Certainly, much of what is considered shock art in one culture has already been tried and tested in another.

At the same token, sliced and diced animals in formaldehyde do not constitude something revolutionary by Damien Hirst. The same goes for his $12m decaying shark called The Physical Impossibility of Death in the Mind of Someone Living. In 1970, i.e some 30 years before, the Danish artist Bjørn Nørgaard performed a ritual killing of a horse and exhibited the resultant parts.

Tracey Emin’s knickers may upset a few innocent Brits or send them snickering round an exhibition, but it has some parallel to Artist’s Shit by the Italian artist Piero Manzoni. In 1961 Manzoni dropped his excrements into tins and sealed them as part of his contribution to art.

In the nineties China there was a proliferation of art that shocked locally, but which we merely would consider pop art in the west.

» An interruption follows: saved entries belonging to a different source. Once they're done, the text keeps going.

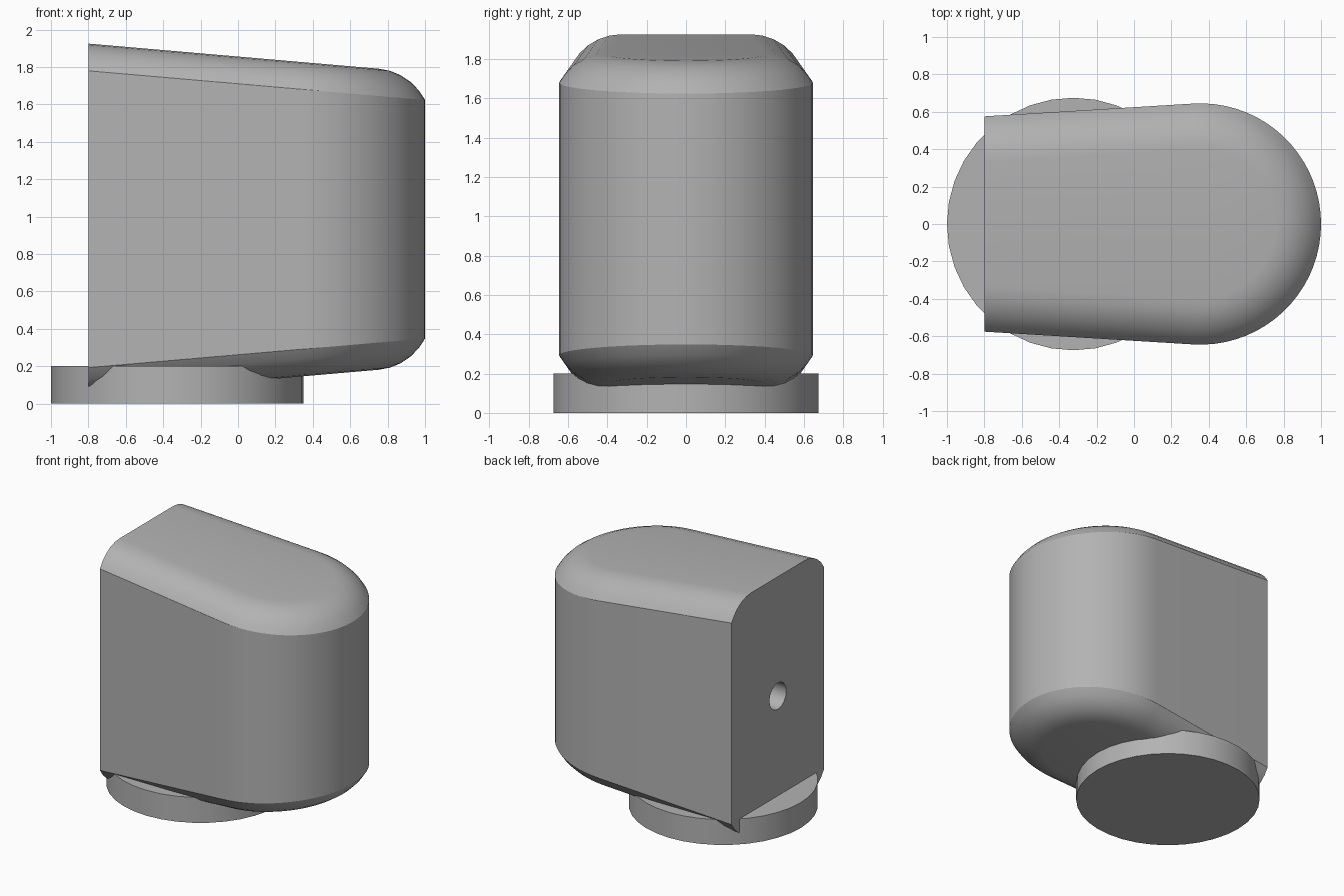
import bpy, bmesh, math

if "Cube" in bpy.data.objects:
    bpy.data.objects.remove(bpy.data.objects["Cube"])

grey = bpy.data.materials.new("light_grey")
grey.diffuse_color = (0.45, 0.45, 0.45, 1)
grey.use_nodes = True
grey.node_tree.nodes["Principled BSDF"].inputs["Base Color"].default_value = grey.diffuse_color

BACK, CX, R = -0.80, 0.355, 0.645      # flat end, nose centre, nose radius
TAPER = math.radians(3.5)
SLOPE = 0.0865
INSET, DROP, ARC = 0.245, 0.145, 0.279  # rounded rim size


def make_object(name, bm):
    bmesh.ops.recalc_face_normals(bm, faces=bm.faces)
    mesh = bpy.data.meshes.new(name)
    bm.to_mesh(mesh)
    bm.free()
    mesh.materials.append(grey)
    ob = bpy.data.objects.new(name, mesh)
    bpy.context.collection.objects.link(ob)
    return ob


def activate(ob):
    bpy.ops.object.select_all(action='DESELECT')
    ob.select_set(True)
    bpy.context.view_layer.objects.active = ob


def cylinder(name, radius, depth, sides, location, rot_y=0):
    bm = bmesh.new()
    bmesh.ops.create_cone(bm, cap_ends=True, segments=sides, radius1=radius,
                          radius2=radius, depth=depth)
    ob = make_object(name, bm)
    ob.location = location
    ob.rotation_euler.y = rot_y
    return ob


def outline(inset, n=36):
    """Tapered plan with a round nose, shrunk by inset."""
    r = R - inset
    end = math.pi / 2 + TAPER
    y = r / math.cos(TAPER) - math.tan(TAPER) * (CX - BACK)
    arc = [-end + 2 * end * i / n for i in range(n + 1)]
    return ([(BACK, -y)] + [(CX + r * math.cos(a), r * math.sin(a)) for a in arc]
            + [(BACK, y)])


# Body: stacked outlines between two sloping planes with rounded rims
rim = []
steps = 5
a_max = math.asin(INSET / ARC)
for i in range(steps + 1):
    a = a_max * (1 - i / steps)
    rim.append((INSET - ARC * math.sin(a), ARC * (1 - math.cos(a))))

bm = bmesh.new()
rings = []
for inset, drop in reversed(rim):
    rings.append([bm.verts.new((x, y, 0.047 + SLOPE * (x - BACK) + drop))
                  for x, y in outline(inset)])
for inset, drop in rim:
    rings.append([bm.verts.new((x, y, 1.925 - SLOPE * (x - BACK) - drop))
                  for x, y in outline(inset)])
for low, high in zip(rings, rings[1:]):
    for k in range(len(low) - 1):
        bm.faces.new((low[k], low[k + 1], high[k + 1], high[k]))
bm.faces.new(rings[0])
bm.faces.new(rings[-1])
bm.faces.new([r[0] for r in rings] + [r[-1] for r in reversed(rings)])
body = make_object("body", bm)

# Round socket in the flat end
cutter = cylinder("socket_cutter", 0.105, 0.6, 16, (BACK, 0, 0.985), math.pi / 2)
cutter.hide_render = True
mod = body.modifiers.new("socket", 'BOOLEAN')
mod.operation = 'DIFFERENCE'
mod.solver = 'EXACT'
mod.object = cutter
activate(body)
bpy.ops.object.modifier_apply(modifier=mod.name)
bpy.data.objects.remove(cutter)

# Round foot
foot = cylinder("foot", 0.675, 0.2, 36, (-0.325, 0, 0.1))

for ob in (body, foot):
    activate(ob)
    bpy.ops.object.shade_smooth_by_angle(angle=math.radians(24))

Remarkably, China soon left this fad behind and evolved into something far more clever in terms of contemporary art. In some cases Chinese artists were braver, more sinister and shocking than their western colleagues. But they have three more Ts to consider: Taiwan, Tibet and Tiananmen Square making them fire on all pistons. When talking about shock, the ‘eating people project’ of artist Zhu Yu springs to mind. A stolen dead foetus was part of the controversial Fuck Off exhibition of contemporary artists as curated by Ai Weiwei and Feng Boyi.

Leaving China for a second, self mutilation lends itself as well to shock art as any of the previous examples. Forget Me Knot from 2012, is a work of art in which Sruli Recht documents surgery on himself where a plastic surgeon removes a thin 1m long strip of skin from his abdomen. The piece of skin with the hair was tanned and mounted to a gold ring.

Finally, Shock art can be part of an ongoing quest to raise awareness about the holocaust, the abhorrence of the Third Reich and any harm to children as a whole. Gottfried Helnwein recent Dreaming Child body of work fits the bill as does his famous Adoration of the Magi II in which he displays a Hitler-looking infant as baby Jesus.

Image credits:
Top: ‘Pinky and Perky’ by Carrie Reichardt part of a collection of work from 60 finalists entered in the “BlindArt: Sense & Sensuality” competition, the UK’s first annual awards to create art that can be appreciated by the visually impaired that can be touched, heard and smelled.

Top right: Gottfried Helnwein ‘Jana’ part of series ‘Dreaming Child’

Middle right: Piero Manzoni, ‘Merda d’artista’.

Bottom right: Marcus Harvey, ‘Myra’.